Saved data entries
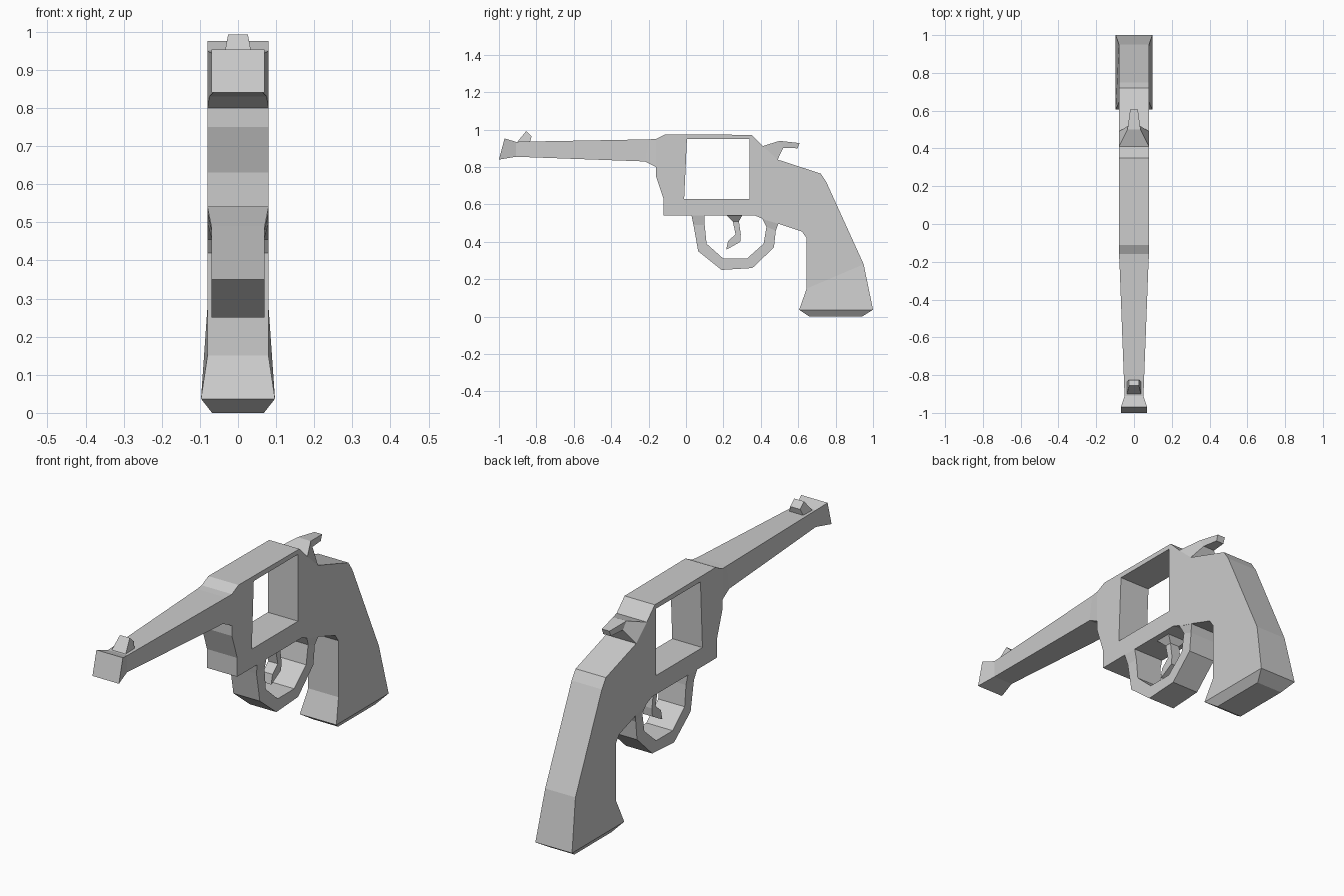
import bpy
import bmesh

cube = bpy.data.objects.get("Cube")
if cube:
    bpy.data.objects.remove(cube, do_unlink=True)

grey = bpy.data.materials.new("plain grey")
grey.use_nodes = True
colour = (0.6, 0.6, 0.6, 1)
grey.diffuse_color = colour
grey.node_tree.nodes["Principled BSDF"].inputs["Base Color"].default_value = colour

W = 0.08  # half width of the frame


def finish(name, bm):
    bmesh.ops.recalc_face_normals(bm, faces=bm.faces)
    mesh = bpy.data.meshes.new(name)
    bm.to_mesh(mesh)
    bm.free()
    mesh.materials.append(grey)
    obj = bpy.data.objects.new(name, mesh)
    bpy.context.collection.objects.link(obj)
    return obj


def loft(name, sections):
    """Skin four-sided sections: (point a, half width a, point b, half width b)."""
    bm = bmesh.new()
    rings = []
    for a, wa, b, wb in sections:
        corners = [(-wa, *a), (wa, *a), (wb, *b), (-wb, *b)]
        rings.append([bm.verts.new(c) for c in corners])
    for r, s in zip(rings, rings[1:]):
        for i in range(4):
            j = (i + 1) % 4
            bm.faces.new((r[i], r[j], s[j], s[i]))
    bm.faces.new(rings[0])
    bm.faces.new(rings[-1])
    return finish(name, bm)


def plate(name, loops, half):
    """Extrude an outline, with holes, across the full width."""
    bm = bmesh.new()
    edges = []
    for loop in loops:
        vs = [bm.verts.new((-half, y, z)) for y, z in loop]
        edges += [bm.edges.new((v, vs[i - 1])) for i, v in enumerate(vs)]
    bmesh.ops.triangle_fill(bm, use_beauty=True, use_dissolve=False, edges=edges)
    out = bmesh.ops.extrude_face_region(bm, geom=bm.faces[:], use_keep_orig=True)
    moved = [g for g in out["geom"] if isinstance(g, bmesh.types.BMVert)]
    bmesh.ops.translate(bm, verts=moved, vec=(2 * half, 0, 0))
    return finish(name, bm)


# Frame with the open window and the upper grip
outline = [(-.16, .95), (-.11, .975), (.35, .972), (.41, .912), (.49, .84),
           (.72, .765), (.75, .72), (.95, .28), (.645, .15), (.645, .42),
           (.62, .455), (.50, .495), (.43, .515), (.37, .54), (-.12, .54),
           (-.12, .63), (-.16, .75), (-.16, .80)]
window = [(-.01, .63), (.34, .63), (.34, .95), (.005, .95)]
plate("frame", [outline, window], W)

# Flared grip end with a bevelled base
loft("grip_end", [
    ((.645, .15), W, (.95, .28), W),
    ((.605, .037), .097, (1, .037), .097),
    ((.66, 0), .068, (.94, 0), .068),
])

# Tapered barrel with a flared muzzle
loft("barrel", [
    ((-1, .84), .07, (-.97, .953), .07),
    ((-.91, .855), .05, (-.91, .935), .05),
    ((-.22, .83), .075, (-.20, .948), .077),
    ((-.16, .80), W, (-.16, .95), W),
])

# Front sight
loft("front_sight", [
    ((-.905, .93), .038, (-.835, .93), .038),
    ((-.855, .992), .026, (-.825, .965), .026),
])

# Hammer
loft("hammer", [
    ((.41, .912), W, (.49, .84), W),
    ((.50, .94), .035, (.52, .903), .03),
    ((.607, .928), .02, (.597, .9), .02),
])

# Trigger guard, outer and inner points along the loop
G = .07
guard = [((.03, .54), W, (.10, .54), W),
         ((.04, .49), G, (.10, .49), G)]
for outer, inner in [((.065, .35), (.11, .39)), ((.19, .25), (.20, .31)),
                     ((.355, .26), (.325, .31)), ((.47, .37), (.415, .39)),
                     ((.48, .46), (.43, .48))]:
    guard.append((outer, G, inner, G))
guard.append(((.495, .50), W, (.405, .53), W))
loft("trigger_guard", guard)

# Trigger
T = .025
loft("trigger", [
    ((.22, .54), .05, (.30, .54), .05),
    ((.25, .51), T, (.283, .51), T),
    ((.265, .44), T, (.293, .44), T),
    ((.225, .405), T, (.29, .40), T),
    ((.215, .36), T, (.225, .363), T),
])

**PROBLEM STATEMENT**.
After locating the line that holds "# Tapered barrel with a flared muzzle", print it and each line after it through the end of the data, exactly as it stands.

**REPLY TO THE TASK**.
# Tapered barrel with a flared muzzle
loft("barrel", [
    ((-1, .84), .07, (-.97, .953), .07),
    ((-.91, .855), .05, (-.91, .935), .05),
    ((-.22, .83), .075, (-.20, .948), .077),
    ((-.16, .80), W, (-.16, .95), W),
])

# Front sight
loft("front_sight", [
    ((-.905, .93), .038, (-.835, .93), .038),
    ((-.855, .992), .026, (-.825, .965), .026),
])

# Hammer
loft("hammer", [
    ((.41, .912), W, (.49, .84), W),
    ((.50, .94), .035, (.52, .903), .03),
    ((.607, .928), .02, (.597, .9), .02),
])

# Trigger guard, outer and inner points along the loop
G = .07
guard = [((.03, .54), W, (.10, .54), W),
         ((.04, .49), G, (.10, .49), G)]
for outer, inner in [((.065, .35), (.11, .39)), ((.19, .25), (.20, .31)),
                     ((.355, .26), (.325, .31)), ((.47, .37), (.415, .39)),
                     ((.48, .46), (.43, .48))]:
    guard.append((outer, G, inner, G))
guard.append(((.495, .50), W, (.405, .53), W))
loft("trigger_guard", guard)

# Trigger
T = .025
loft("trigger", [
    ((.22, .54), .05, (.30, .54), .05),
    ((.25, .51), T, (.283, .51), T),
    ((.265, .44), T, (.293, .44), T),
    ((.225, .405), T, (.29, .40), T),
    ((.215, .36), T, (.225, .363), T),
])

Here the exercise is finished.